Upscaling\Downscaling\Panning:
While XP driver supports upscaling feature seems that 7 edition don't. Anyway on Win 7 datasheet there is the possibility to upscale CH7308 LVDS Trasmitters and the procedure should be also compatible with EDID-less pannel
In Windows 7, upscaling is supported through the CH7308 LVDS transmitter. When a
lower resolution (compared to native resolution) is selected, the panel will be scaled to
fit the panel while maintaining the aspect ratio.
The Intel ® EMGD can upscale lower-resolution modes (those smaller than the size of
the respective panel) to the native size of the panel connected to a Chrontel CH7308*
LVDS transmitter.
The Intel ® EMGD uses a user-supplied DTD with the native flag set (also known as
native DTD) as native timing for the panel connected to a CH7308 transmitter.
If the user does not supply a native DTD, Intel ® EMGD uses 1024x768 as the default
native timing and 800x600 and 640x480 as built-in standard timings.
To support upscaling, the LVDS transmitters require setting the pipe to native timing of
the panel despite the user-selected resolution. It also requires finding the native timing
(also known as native DTD) of the panel based on user-supplied configuration
information.
The CH7308 (sDVO) port drivers limit the list of supported modes to the size of panel.
The port drivers also mark one of the timings as native DTD as follows (it goes to the
next step only if native DTD is not found in the current step).
1. It finds the timing with the user-defined DTD with the native DTD flag set. This
becomes the native DTD for the panel.
2. If the panel is an EDID panel and user selected to use EDID DTDs, then the port
driver marks the EDID DTD as native DTD.
3. If the user supplies a DTD without the native DTD flag set, then the port driver
marks this one as the native DTD.
4. If none of the above steps works, the driver uses 1024x768 as the default native
timing and 800x600 and 640x480 as built-in standard timings.
The Internal LVDS connected to an EDID Panel supports scaling of modes other than
native mode.
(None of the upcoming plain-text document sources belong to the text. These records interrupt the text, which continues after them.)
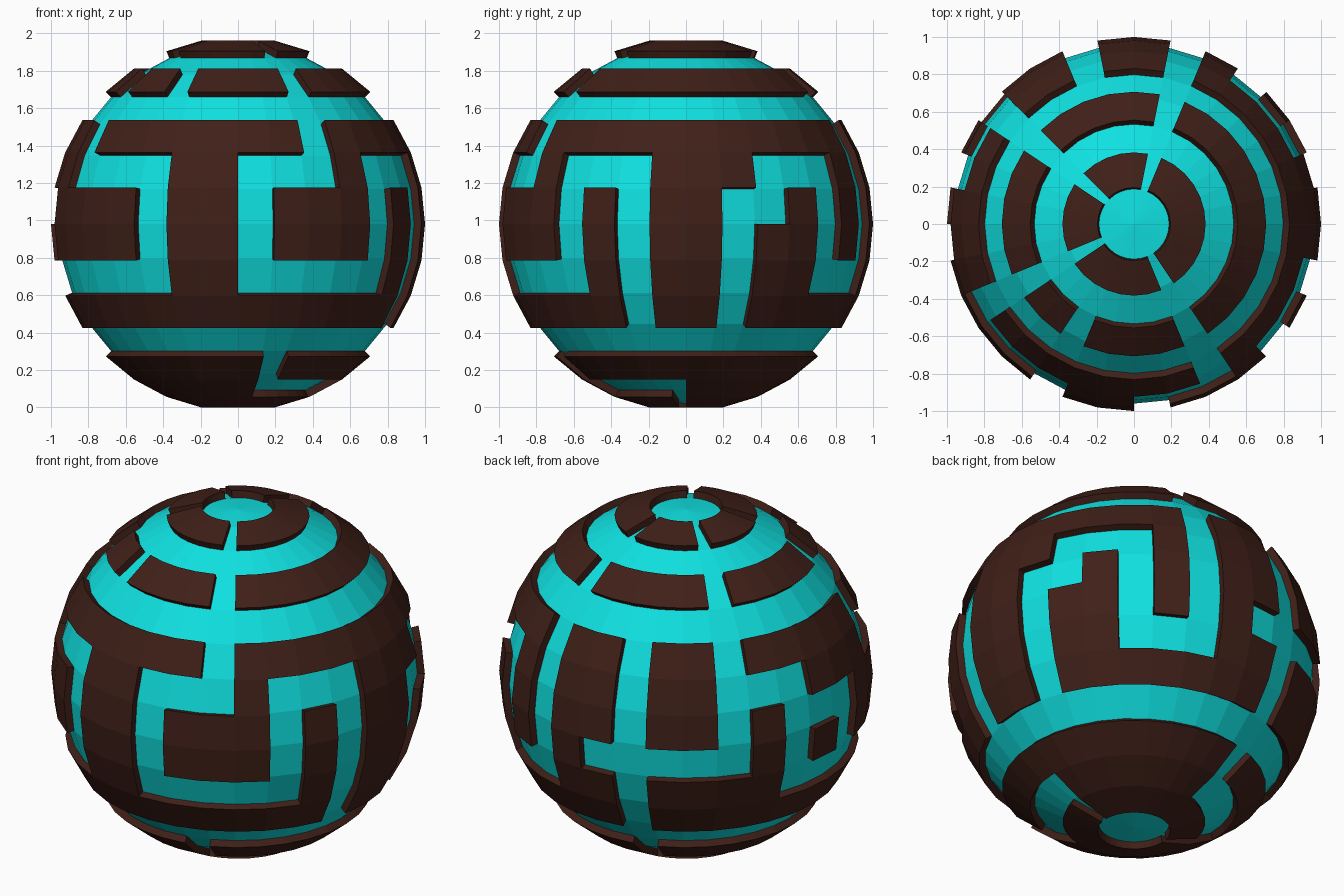
import bpy, bmesh, math
from mathutils import Vector

if "Cube" in bpy.data.objects:
    bpy.data.objects.remove(bpy.data.objects["Cube"])

SEG, RINGS = 32, 16
OUTER, INNER = 1.0, 0.96
CENTRE_Z = math.cos(math.pi / RINGS)      # lowest plate edge touches z = 0

# Raised cells per latitude row (0 = top); columns run from the front (-y) towards +x
PLATES = {
    1: "0-1 3-13 15-19 21-25 27-31",
    3: "0-1 3-13 15-19 21-25 27-28 30-31",
    5: "0-1 3-13 15-16 18-19 21-25 27-31",
    6: "3 7-9 13 15-16 18-19 23-25 30-31",
    7: "1-3 5 7-8 11 13 15-16 18-19 21 25-28 30-31",
    8: "1-3 5 7-8 10-11 13 15 21 23 25-28 30-31",
    9: "5 7-8 10-11 15-16 18-21 30-31",
    10: "0-5 7-8 10-16 18-31",
    12: "0 2-16 18-31",
    13: "0 8-16 24-31",
    14: "0-6 8-22 24-31",
}


def columns(text):
    cols = set()
    for part in text.split():
        ends = part.split("-")
        cols.update(range(int(ends[0]), int(ends[-1]) + 1))
    return cols


def material(name, colour):
    mat = bpy.data.materials.new(name)
    mat.diffuse_color = (*colour, 1)
    mat.use_nodes = True
    mat.node_tree.nodes["Principled BSDF"].inputs["Base Color"].default_value = mat.diffuse_color
    return mat


def sphere(radius):
    bm = bmesh.new()
    bmesh.ops.create_uvsphere(bm, u_segments=SEG, v_segments=RINGS, radius=radius)
    return bm


def finish(bm, name, mat):
    bmesh.ops.recalc_face_normals(bm, faces=bm.faces)
    mesh = bpy.data.meshes.new(name)
    bm.to_mesh(mesh)
    bm.free()
    mesh.materials.append(mat)
    obj = bpy.data.objects.new(name, mesh)
    obj.location.z = CENTRE_Z
    bpy.context.collection.objects.link(obj)
    return obj


# Glowing inner core
finish(sphere(INNER), "inner_core", material("cyan", (0.005, 0.75, 0.75)))

# Raised maze plates: keep the chosen cells of the outer sphere
raised = {row: columns(text) for row, text in PLATES.items()}
bm = sphere(OUTER)
unwanted = []
for f in bm.faces:
    d = f.calc_center_median().normalized()
    row = int(math.acos(d.z) / math.pi * RINGS)
    col = int(math.atan2(d.x, -d.y) % math.tau / math.tau * SEG)
    if col not in raised.get(row, ()):
        unwanted.append(f)
bmesh.ops.delete(bm, geom=unwanted, context='FACES')

# Plate side walls, drawn inwards to just below the core's surface
border = [e for e in bm.edges if e.is_boundary]
walls = bmesh.ops.extrude_edge_only(bm, edges=border)["geom"]
for v in walls:
    if isinstance(v, bmesh.types.BMVert):
        v.co *= INNER - 0.005
finish(bm, "maze_plates", material("dark_brown", (0.05, 0.014, 0.009)))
To support this, the port driver exports information to the EDID parser
that it can scale. The EDID parser does not remove other modes (that is, non-native
modes) from the mode table. It only marks the native mode. When the Intel ® EMGD
queries the port driver on which modes are supported, the port driver then removes
any modes that cannot be scaled (up or down depending on the port's hardware
capability). When mode-setting occurs, the second display in Clone mode can indeed
support non-native modes even though the panel had EDID. This occurs only if a native
mode can be found the port driver can scale. Otherwise, the port driver ignores the
scaling information and the Intel ® EMGD proceeds normally.
The driver also supports Internal LVDS Scaling on EDID-less panels. The steps that
enable this are the same as those described for the scaling of Chrontel LVDS

Panning Mode: I don't know if can be usefull for someone but this feature isn't upscaling is only a zoom.  The panning mode allows you to set a resolution that is larger than the native
resolution of the display panel.
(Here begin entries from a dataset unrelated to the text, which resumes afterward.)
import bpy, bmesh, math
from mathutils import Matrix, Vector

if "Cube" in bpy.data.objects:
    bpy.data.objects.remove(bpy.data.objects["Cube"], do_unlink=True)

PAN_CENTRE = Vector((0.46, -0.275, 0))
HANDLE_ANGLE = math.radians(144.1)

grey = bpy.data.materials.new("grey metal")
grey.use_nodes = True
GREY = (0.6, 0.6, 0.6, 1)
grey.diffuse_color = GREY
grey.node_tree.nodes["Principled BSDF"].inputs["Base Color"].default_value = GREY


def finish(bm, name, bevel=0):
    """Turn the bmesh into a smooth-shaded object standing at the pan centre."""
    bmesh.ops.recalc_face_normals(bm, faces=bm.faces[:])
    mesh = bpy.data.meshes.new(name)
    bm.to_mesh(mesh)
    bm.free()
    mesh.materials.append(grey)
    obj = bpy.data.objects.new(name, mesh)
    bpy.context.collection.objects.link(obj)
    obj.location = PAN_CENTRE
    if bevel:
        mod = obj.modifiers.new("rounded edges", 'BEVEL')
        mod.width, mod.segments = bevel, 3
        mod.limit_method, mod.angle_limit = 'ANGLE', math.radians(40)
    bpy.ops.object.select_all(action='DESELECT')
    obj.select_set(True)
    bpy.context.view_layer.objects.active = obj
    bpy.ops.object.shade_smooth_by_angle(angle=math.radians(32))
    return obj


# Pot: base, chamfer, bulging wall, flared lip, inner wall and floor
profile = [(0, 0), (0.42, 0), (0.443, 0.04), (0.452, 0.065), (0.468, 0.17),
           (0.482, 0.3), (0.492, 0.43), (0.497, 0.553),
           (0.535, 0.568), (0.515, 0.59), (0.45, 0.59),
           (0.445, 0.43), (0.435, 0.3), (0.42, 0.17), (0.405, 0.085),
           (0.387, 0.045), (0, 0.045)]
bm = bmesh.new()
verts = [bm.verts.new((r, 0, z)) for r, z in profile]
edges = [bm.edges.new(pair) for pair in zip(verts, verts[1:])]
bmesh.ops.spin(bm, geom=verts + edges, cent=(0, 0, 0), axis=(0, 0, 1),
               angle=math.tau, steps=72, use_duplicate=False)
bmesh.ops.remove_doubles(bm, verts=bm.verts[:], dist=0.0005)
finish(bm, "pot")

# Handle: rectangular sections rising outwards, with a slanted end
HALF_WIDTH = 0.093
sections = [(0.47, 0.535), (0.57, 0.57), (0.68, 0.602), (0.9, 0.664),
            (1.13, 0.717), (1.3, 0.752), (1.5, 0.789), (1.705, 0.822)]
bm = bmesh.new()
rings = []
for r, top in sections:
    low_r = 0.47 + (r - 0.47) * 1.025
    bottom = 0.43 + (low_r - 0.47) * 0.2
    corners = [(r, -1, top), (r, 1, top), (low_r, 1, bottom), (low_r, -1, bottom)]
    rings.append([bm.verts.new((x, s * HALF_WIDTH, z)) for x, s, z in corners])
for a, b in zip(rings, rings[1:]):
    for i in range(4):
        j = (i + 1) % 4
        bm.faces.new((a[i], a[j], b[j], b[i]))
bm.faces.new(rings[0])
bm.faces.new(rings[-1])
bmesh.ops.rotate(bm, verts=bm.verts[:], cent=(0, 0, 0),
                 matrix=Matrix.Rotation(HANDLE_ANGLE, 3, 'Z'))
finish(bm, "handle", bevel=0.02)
Registry keys for Scaling Mode:
HKEY_LOCAL_MACHINE\SYSTEM\CurrentControlSet\Control\GraphicsDrivers\Configuration\%display Key%\00\00\
"Scaling"=dword:3
There must be multi %display Key% exist, you should find out the one you are using. This is easy, you can delete all keys first, and then change your current monitor's setting. There will be a new key automatically created and that's your display. Below is the scaling value options:
2: Center Image
3: Full Screen should be set
4: Maitain Aspect Ratio

What i think about 1024x600 display at 1024x768 (downscaling):
While IEMGD XP version and Intel Official Win 7 support this feature. I'm a littlebit confused with IEMGD 7\8\10 edition. I will try to check if is possible but this an hobby not my work :D
Possible solution: Read Up or Panning+Scaling?
Other GMA GPUs support this feature via downscaling registry key editing (applicable also with Change Netbook Resolution application) or via INI editing (before the installion of the driver)

Intel Video Decoding Dll
This source are not available for not Intel premium account. So we should try to look on web if someone upload it.
Package:
• mpeg2_dec_filter.dll
• mpeg2_spl_filter.dll
• mpeg4_dec_filter.dll
• mp3_dec_filter.dll
• mpeg4_spl_filter.dll
• h264_dec_filter.dll
• aac_dec_filter.dll
• ac3_dec_filter.dll

Result: Found Package from Sony servers.
--------------------------------------------------
Some cheats: Exported from EeeCtl and are replicable also with RWeverithing program
/* kiwidrew's work */
#define EC_ST00                         0xF451 // ACPI: Temperature of CPU (C)
#define EC_SC02                         0xF463 // ACPI: Fan PWM duty cycle (%)
#define EC_SC05                         0xF466 // ACPI: High byte of fan speed (RPM)
#define EC_SC06                         0xF467 // ACPI: Low byte of fan speed (RPM)
#define EC_SFB3                         0xF4D3 // ACPI: Flag byte containing SF25 (FANctrl)

#define GPIO_PIN_VOLTAGE        0x0066 //

#define EC_FPWMH1                       0xFE26
#define EC_FPWML1                       0xFE27

1)Legacy Backlight,WORKS ONLY ON WINDOWS XP
This info was present also in intel documents
Path: Bus 0 Device 2 (Intel VGA Card)
Path where insert Brightness Level:  0xF4
Value Setted by EeeCtl:
UltraBright: FF the maximum value for brightness
Bright: B2
Medium: 7F
Low: 4C
Lowest: 19

Accepted values: 1-99 (1-15=really low values) and combination 0;1;2;3;4;5;6;7;8;9; A;B;C;D;E;F

2)Registry Settings for Win 8-10 that I have to test: (i reported here to remember them)
(Because newer Os uses DWM and should be a problem for GMA500)
-RTL_REGISTRY_CONTROL\GraphicsDrivers\Scheduler\VsyncIdleTimeout 
REG_DWORD 10 = default ;  0 = disable VSync control
RTL_REGISTRY_CONTROL is the same as HKEY_LOCAL_MACHINESYSTEMCurrentControlSetControl
-HKEY_CURRENT_USER\SOFTWARE\Microsoft\Avalon.Graphics\DisableHWAcceleration 
DWORD value 1=Disabled Hardware acceleration ; 0=Enable Hardware acceleration
-HKEY_CURRENT_USER\SOFTWARE\Microsoft\Avalon.Graphics\MaxMultisampleType
DWORD Value min0 max16
Default: 4 
-Brightness check HKEY_LOCAL_MACHINE\ SYSTEM\ CurrentControlSet\ Services\ Monitor\ Parameters\

OpenCL Compatibity:
Hardware rendering isn't possible, anyway is possible to install this library with CPU deconding. Probably need fixes to load correctly this source. HERE

Link:
DTD Calculator
Graphics Rendering Registry
BCEdit Settings

2 commenti:

  1. Volevo fare dei test ma non trovo più l'editor. Potresti upparlo da qualche parte?

    RispondiElimina
  2. Ecco a te la versione win7 1.18: https://downloadcenter.intel.com/Detail_Desc.aspx?agr=Y&DwnldID=22715
    Buon Test!

    RispondiElimina